Ceddo was a jazz fusion trio from Dortmund fronted by guitarist Jochen Strumpf. In 1981 they released this Live album with psychedelic jams and poetry which was recorded in Dortmund on 08.05.1981 and 9 + 10 5. 1981 im Gasthof zur Mühle, Ascheberg. They worked together with the countercultural poet Christoph Derschau. He was influenced o.a. by Bukowski and other US underground literature. The lyrics of Grüne Rose (Green rose) on this album are dealing o.a. with a corrupted state, environment, psychedelic rock music, existence and more. It's quite a good freak out album actually. If you understand German you might hear some echo's of political krautrock bands like Floh de Cologne, Von Brühwarm Theater or Ton Steine Scherben.
Grüne Rose. Das Ziel des Todestriebs ist nicht die Zerstörung an sich, sondern die Aufhebung des Bedürfnisses nach Zerstörung - Herbert Marcuse
Get it HERE
Saturday, 1 July 2017

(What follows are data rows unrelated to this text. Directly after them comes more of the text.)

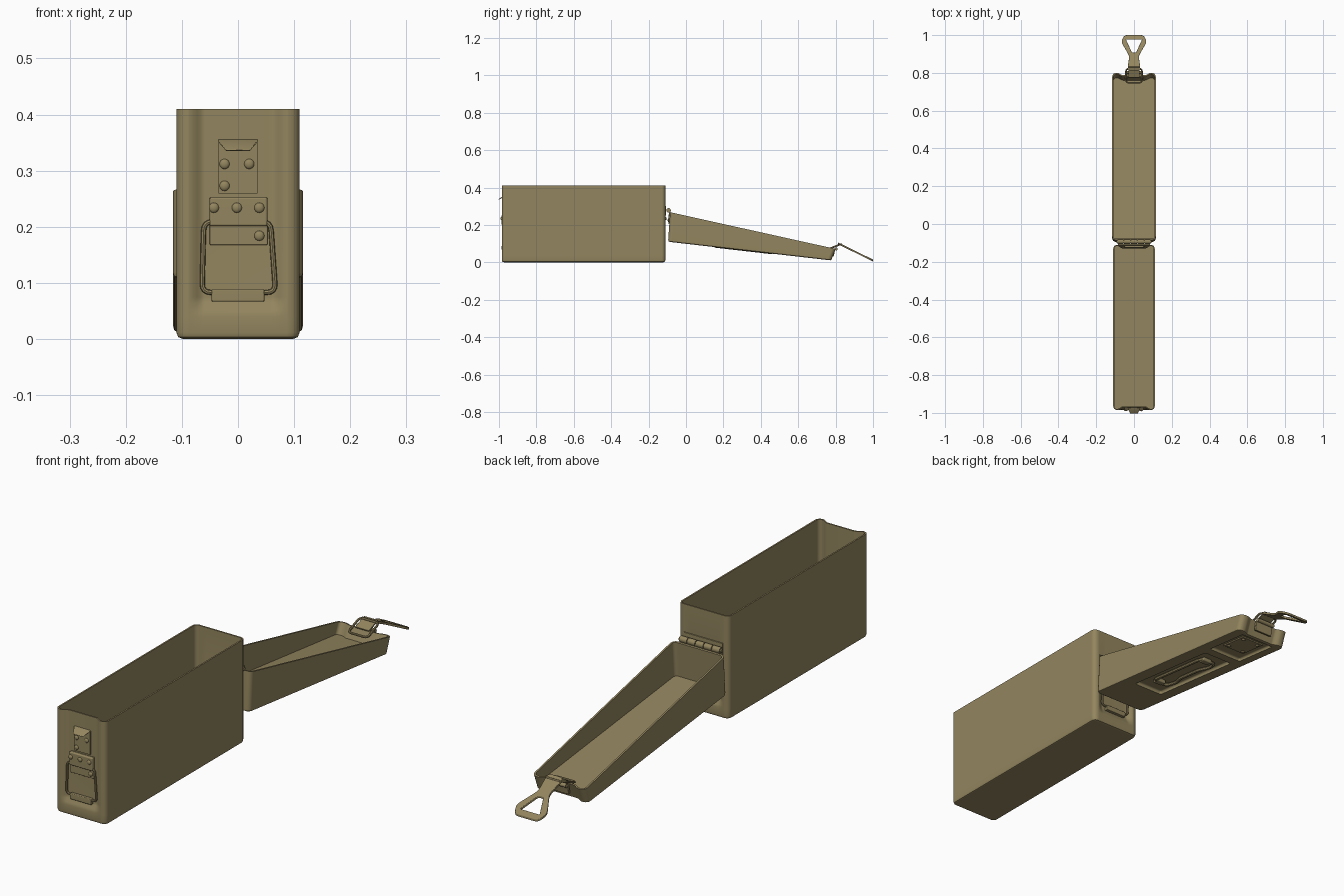
import bpy, bmesh, math
from mathutils import Matrix, Vector

cube = bpy.data.objects.get("Cube")
if cube:
    bpy.data.objects.remove(cube)


def material(name, rgb):
    m = bpy.data.materials.new(name)
    m.use_nodes = True
    m.diffuse_color = (*rgb, 1)
    m.node_tree.nodes["Principled BSDF"].inputs["Base Color"].default_value = (*rgb, 1)
    return m


OLIVE = material("olive_tan_paint", (0.29, 0.235, 0.113))
GREY = material("grey_seal", (0.4, 0.4, 0.44))
parts = []


def add(name, mesh, mats=(OLIVE,)):
    mesh.materials.clear()
    for m in mats:
        mesh.materials.append(m)
    ob = bpy.data.objects.new(name, mesh)
    bpy.context.scene.collection.objects.link(ob)
    parts.append(ob)
    return ob


def from_bmesh(name, bm, mats=(OLIVE,)):
    bmesh.ops.recalc_face_normals(bm, faces=bm.faces)
    mesh = bpy.data.meshes.new(name)
    bm.to_mesh(mesh)
    bm.free()
    return add(name, mesh, mats)


def box(name, pos, size, tilt=0, bevel=0.0):
    bm = bmesh.new()
    bmesh.ops.create_cube(bm, size=1, matrix=Matrix.Diagonal((*size, 1)))
    if bevel:
        bmesh.ops.bevel(bm, geom=bm.edges[:], offset=bevel, segments=3, profile=0.5, affect='EDGES')
    bm.transform(Matrix.Translation(pos) @ Matrix.Rotation(tilt, 4, 'X'))
    return from_bmesh(name, bm)


def rivet(name, pos, flat, radius=0.009, tilt=0):
    bm = bmesh.new()
    bmesh.ops.create_uvsphere(bm, u_segments=12, v_segments=8, radius=radius)
    bm.transform(Matrix.Translation(pos) @ Matrix.Rotation(tilt, 4, 'X') @ Matrix.Diagonal((*flat, 1)))
    return from_bmesh(name, bm)


def rod(name, pos, radius, length):
    bm = bmesh.new()
    bmesh.ops.create_cone(bm, cap_ends=True, segments=16, radius1=radius, radius2=radius, depth=length)
    bm.transform(Matrix.Translation(pos) @ Matrix.Rotation(math.pi / 2, 4, 'Y'))
    return from_bmesh(name, bm)


def fillet(pts, f, cyclic=True):
    # rounds every corner of a polyline
    pts, out = [Vector(p) for p in pts], []
    for i, p in enumerate(pts):
        if not cyclic and i in (0, len(pts) - 1):
            out.append(p)
            continue
        a, b = pts[i - 1], pts[(i + 1) % len(pts)]
        a, b = p + (a - p).normalized() * f, p + (b - p).normalized() * f
        out += [a.lerp(p, t).lerp(p.lerp(b, t), t) for t in (0, .25, .5, .75, 1)]
    return out


def curve_mesh(name, paths, cyclic=True, radius=0.0, extrude=0.0):
    cu = bpy.data.curves.new(name + "_path", 'CURVE')
    cu.dimensions = '2D' if extrude else '3D'
    cu.bevel_depth, cu.bevel_resolution, cu.extrude = radius, 2, extrude
    cu.fill_mode = 'BOTH' if extrude else 'FULL'
    cu.use_fill_caps = not extrude
    for path in paths:
        sp = cu.splines.new('POLY')
        sp.points.add(len(path) - 1)
        for point, p in zip(sp.points, path):
            point.co = (*p, 1)
        sp.use_cyclic_u = cyclic
    tmp = bpy.data.objects.new(name + "_path", cu)
    bpy.context.scene.collection.objects.link(tmp)
    mesh = bpy.data.meshes.new_from_object(tmp.evaluated_get(bpy.context.evaluated_depsgraph_get()))
    bpy.data.objects.remove(tmp)
    return add(name, mesh)


def ring(hx, y0, y1, inset, cut0, cut1, r=0.02):
    # rounded rectangle with an optional shallow channel in each short end
    pts, q = [], r - inset
    arc = [i * math.pi / 8 for i in range(5)]
    for cut, s, yb in ((cut0, 1, y0), (cut1, -1, y1)):
        half = [(-(hx - r) - q * math.cos(a), r - q * math.sin(a)) for a in arc]
        for k in range(5):
            u = k / 4
            half.append((-0.087 + 0.028 * u, inset + cut * u * u * (3 - 2 * u)))
        half += [(-x, d) for x, d in reversed(half)]
        pts += [(s * x, yb + s * d) for x, d in half]
    return pts


def tub(name, hx, levels, ends, height, rim_at, mats):
    # lofts up the outside, over the rim and down the inside
    bm, loops = bmesh.new(), []
    for inset, t, c, cut0, cut1 in levels:
        pts = ring(hx, *ends(t), inset, cut0, cut1)
        loops.append([bm.verts.new((x, y, height(y, t) + c)) for x, y in pts])
    for k, (a, b) in enumerate(zip(loops, loops[1:])):
        for i in range(len(a)):
            j = (i + 1) % len(a)
            f = bm.faces.new((a[i], a[j], b[j], b[i]))
            f.material_index = int(k == rim_at and len(mats) > 1)
    bm.faces.new(loops[0][::-1])
    bm.faces.new(loops[-1])
    return from_bmesh(name, bm, mats)


# Open box body with channelled ends
D = 0.014
outer = [(0.012, 0, 0, 0, 0), (0.0035, 0, 0.0035, 0, 0), (0, 0, 0.012, 0, 0)]
wall = [(0, 0, 0.04, 0, 0), (0, 0, 0.051, .25 * D, .25 * D), (0, 0, 0.064, .75 * D, .75 * D),
        (0, 0, 0.075, D, D), (0, 0, 0.22, D, D), (0, 0, 0.25, D, 0), (0, 1, 0, D, 0)]
inner = [(0.006, *lv[1:]) for lv in reversed(wall)] + [(0.006, 0, 0.007, 0, 0)]
tub("box_body", 0.11, outer + wall + inner, lambda t: (-0.985, -0.11),
    lambda y, t: 0.41 * t, -1, (OLIVE,))


# Wedge lid lying open behind the box
def lid_height(y, t):
    low = 0.11 - 0.1 * (y + 0.095) / 0.875
    high = 0.268 - 0.196 * (y + 0.085) / 0.885
    return low + t * (high - low)


C = 0.012
lid_levels = [(0.008, 0, 0, 0, C), (0.002, 0, 0.003, 0, C), (0, 0, 0.01, 0, C),
              (0, 1, 0, 0, C), (0.007, 1, 0, 0, C), (0.007, 0, 0.02, 0, C)]
lid = tub("lid", 0.1155, lid_levels, lambda t: (-0.095 + 0.01 * t, 0.78 + 0.02 * t),
          lid_height, 3, (OLIVE, GREY))
TILT = -math.atan(0.1 / 0.875)


def on_lid(x, s, h):
    # point on the lid's outer panel, s along its length, h inward
    return Vector((x, -0.095 + 0.875 * s, 0.11 - 0.1 * s + h))


# Pressed pockets in the lid's outer panel
for s, size in ((0.45, (0.13, 0.43, 0.028)), (0.855, (0.15, 0.2, 0.024))):
    cutter = box("pocket_cutter", on_lid(0, s, 0), size, TILT, 0.008)
    cutter.hide_render = True
    mod = lid.modifiers.new("pocket", 'BOOLEAN')
    mod.operation, mod.solver, mod.object = 'DIFFERENCE', 'EXACT', cutter
    bpy.context.view_layer.update()
    mesh = bpy.data.meshes.new_from_object(lid.evaluated_get(bpy.context.evaluated_depsgraph_get()))
    lid.modifiers.clear()
    lid.data = mesh
    parts.remove(cutter)
    bpy.data.objects.remove(cutter)

# Carrying handle with its clips
grip = [(0.035, 0.3), (-0.03, 0.29), (-0.04, 0.35), (-0.025, 0.4), (-0.025, 0.53),
        (-0.04, 0.58), (-0.03, 0.63), (0.035, 0.62)]
curve_mesh("carry_handle", [fillet([on_lid(x, s, 0.004) for x, s in grip], 0.018)], radius=0.007)
for s in (0.3, 0.62):
    box("handle_clip", on_lid(0.01, s, 0.005), (0.04, 0.03, 0.016), TILT, 0.004)

# Riveted plate in the small pocket
box("lid_plate", on_lid(0, 0.87, 0.01), (0.1, 0.12, 0.006), TILT, 0.001)
for x in (-0.035, 0.035):
    for s in (0.82, 0.92):
        rivet("lid_rivet", on_lid(x, s, 0.007), (1, 1, 0.6), 0.008, TILT)


# Wire bail and riveted plates, the same on both ends of the box
def end_bail(label, y, s):
    rect = [(-0.064, 0.083), (0.067, 0.083), (0.058, 0.209), (-0.061, 0.209)]
    curve_mesh(label + "_bail", [fillet([(x, y + s * 0.009, z) for x, z in rect], 0.016)], radius=0.0045)
    box(label + "_bail_clip", (0, y + s * 0.008, 0.078), (0.094, 0.014, 0.023), 0, 0.003)
    box(label + "_bail_plate", (0.001, y + s * 0.002, 0.21), (0.103, 0.006, 0.085), 0, 0.002)
    box(label + "_bail_strap", (0.001, y + s * 0.009, 0.227), (0.103, 0.012, 0.052), 0, 0.004)
    for x, z, h in ((-0.043, 0.234, 0.015), (-0.002, 0.234, 0.015), (0.038, 0.234, 0.015), (0.038, 0.184, 0.005)):
        rivet(label + "_rivet", (x, y + s * h, z), (1, 0.6, 1))


FRONT, BACK = -0.971, -0.124
end_bail("front", FRONT, -1)
end_bail("back", BACK, 1)

# Front catch plate and hook
box("catch_plate", (0, FRONT - 0.002, 0.305), (0.07, 0.006, 0.092))
for x, z in ((-0.024, 0.312), (0.02, 0.312), (-0.024, 0.273)):
    rivet("catch_rivet", (x, FRONT - 0.005, z), (1, 0.6, 1))
bm = bmesh.new()
bm.faces.new([bm.verts.new(p) for p in ((-0.035, -0.972, 0.352), (0.035, -0.972, 0.352),
                                        (0.021, -1.0, 0.335), (-0.021, -1.0, 0.335))])
hook = from_bmesh("catch_hook", bm)
hook.modifiers.new("thickness", 'SOLIDIFY').thickness = 0.004

# Rear hinge
for i in range(5):
    rod("hinge_knuckle", (-0.072 + 0.036 * i, -0.093, 0.278), 0.012, 0.033)
rod("hinge_pin", (0, -0.093, 0.278), 0.007, 0.186)
box("hinge_box_leaf", (0, -0.109, 0.275), (0.17, 0.006, 0.05), 0, 0.001)
box("hinge_lid_leaf", (0, -0.09, 0.242), (0.17, 0.006, 0.07), -0.06, 0.001)
for x in (-0.06, 0, 0.06):
    rivet("hinge_rivet", (x, -0.093, 0.225), (1, 0.6, 1))

# Latch at the free end of the lid
box("latch_bracket", (0, 0.789, 0.052), (0.08, 0.01, 0.04), -0.2, 0.002)
rod("latch_pivot", (0, 0.803, 0.072), 0.008, 0.08)
loop = [(-0.042, 0.748, 0.066), (0.042, 0.748, 0.066), (0.042, 0.822, 0.095), (-0.042, 0.822, 0.095)]
curve_mesh("latch_wire", [fillet(loop, 0.015)], radius=0.0045)
box("latch_tongue", (0, 0.805, 0.088), (0.06, 0.06, 0.006), 0.37, 0.001)

# Pull lever with a triangular finger hole
side = [(0.033, 0.815), (0.023, 0.89), (0.066, 0.965), (0.05, 0.998)]
edge = [(x, y, 0) for x, y in side] + [(-x, y, 0) for x, y in reversed(side)]
hole = [(0.012, 0.905, 0), (0.046, 0.979, 0), (-0.046, 0.979, 0), (-0.012, 0.905, 0)]
lever = curve_mesh("pull_lever", [fillet(edge, 0.015), fillet(hole, 0.009)], radius=0.002, extrude=0.003)
for v in lever.data.vertices:
    v.co.z += 0.098 - (v.co.y - 0.82) * 0.49

# Smooth shading with crisp edges
bpy.ops.object.select_all(action='DESELECT')
for ob in parts:
    ob.select_set(True)
bpy.context.view_layer.objects.active = parts[0]
bpy.ops.object.shade_smooth_by_angle(angle=math.radians(35))
for ob in parts:
    ob.modifiers.new("even_shading", 'WEIGHTED_NORMAL').keep_sharp = True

Somehow there always existed a relation with Brazilian Bossa Nova in Eastern Europe. Specially in times when coffee places behind the Iron Curtain flourished and nightly neon lights were flirting with western titles creating a concealed idea of a vibrant night life throughout all of the Eastern European capitals. Latin American tunes were played by jazz bands of the fifties and sixties and the particular feeling lived on all the way to the revival of the retro lounge movement around the change of the millenium, reminiscing the geometrical design imagery and nightly recreation created during the socialist times. It was a strange daily life counterpart to a political system that on the other hand ofcourse was looked upon as a system of repression and terror in many ways. Nevertheless exploring the artists, designers and architects from the time one notices that this culture also contained something unique and refined. Besides that it coincidentally and not so coincidentally had a lot in common with modernism in Latin America.
Jana Koubková is a Czech Jazz singer that was active from the seventies in many Jazz groups like C&K Vokal and Jazz Fragment Prague. In 1985 she created her first solo album Bosa that can be viewed as a unique Czech deconstructed experimental avant-garde Bossa Nova album. Apart from the rhythms that are used, it's mainly a voice and scat album with weird overdubs, free jazz explosions and experimental repetitions. Actually it fits quite well next to the Brazilian contemporary music from the mid eighties that used traditional rhythm and melody with new experiments and unconventional instruments like Andréa Daltro or Cinema.
Bosa examplifies Jana Koubková's creativity and progressive spirit and totally exceeds a mere jazz album. This is true singing talent molded into avant-garde voice experiment art comparable to the amazing work of Russian singer Valentina Ponomareva (or for that matter).
Another one for this summer (letní)!
Get it HERE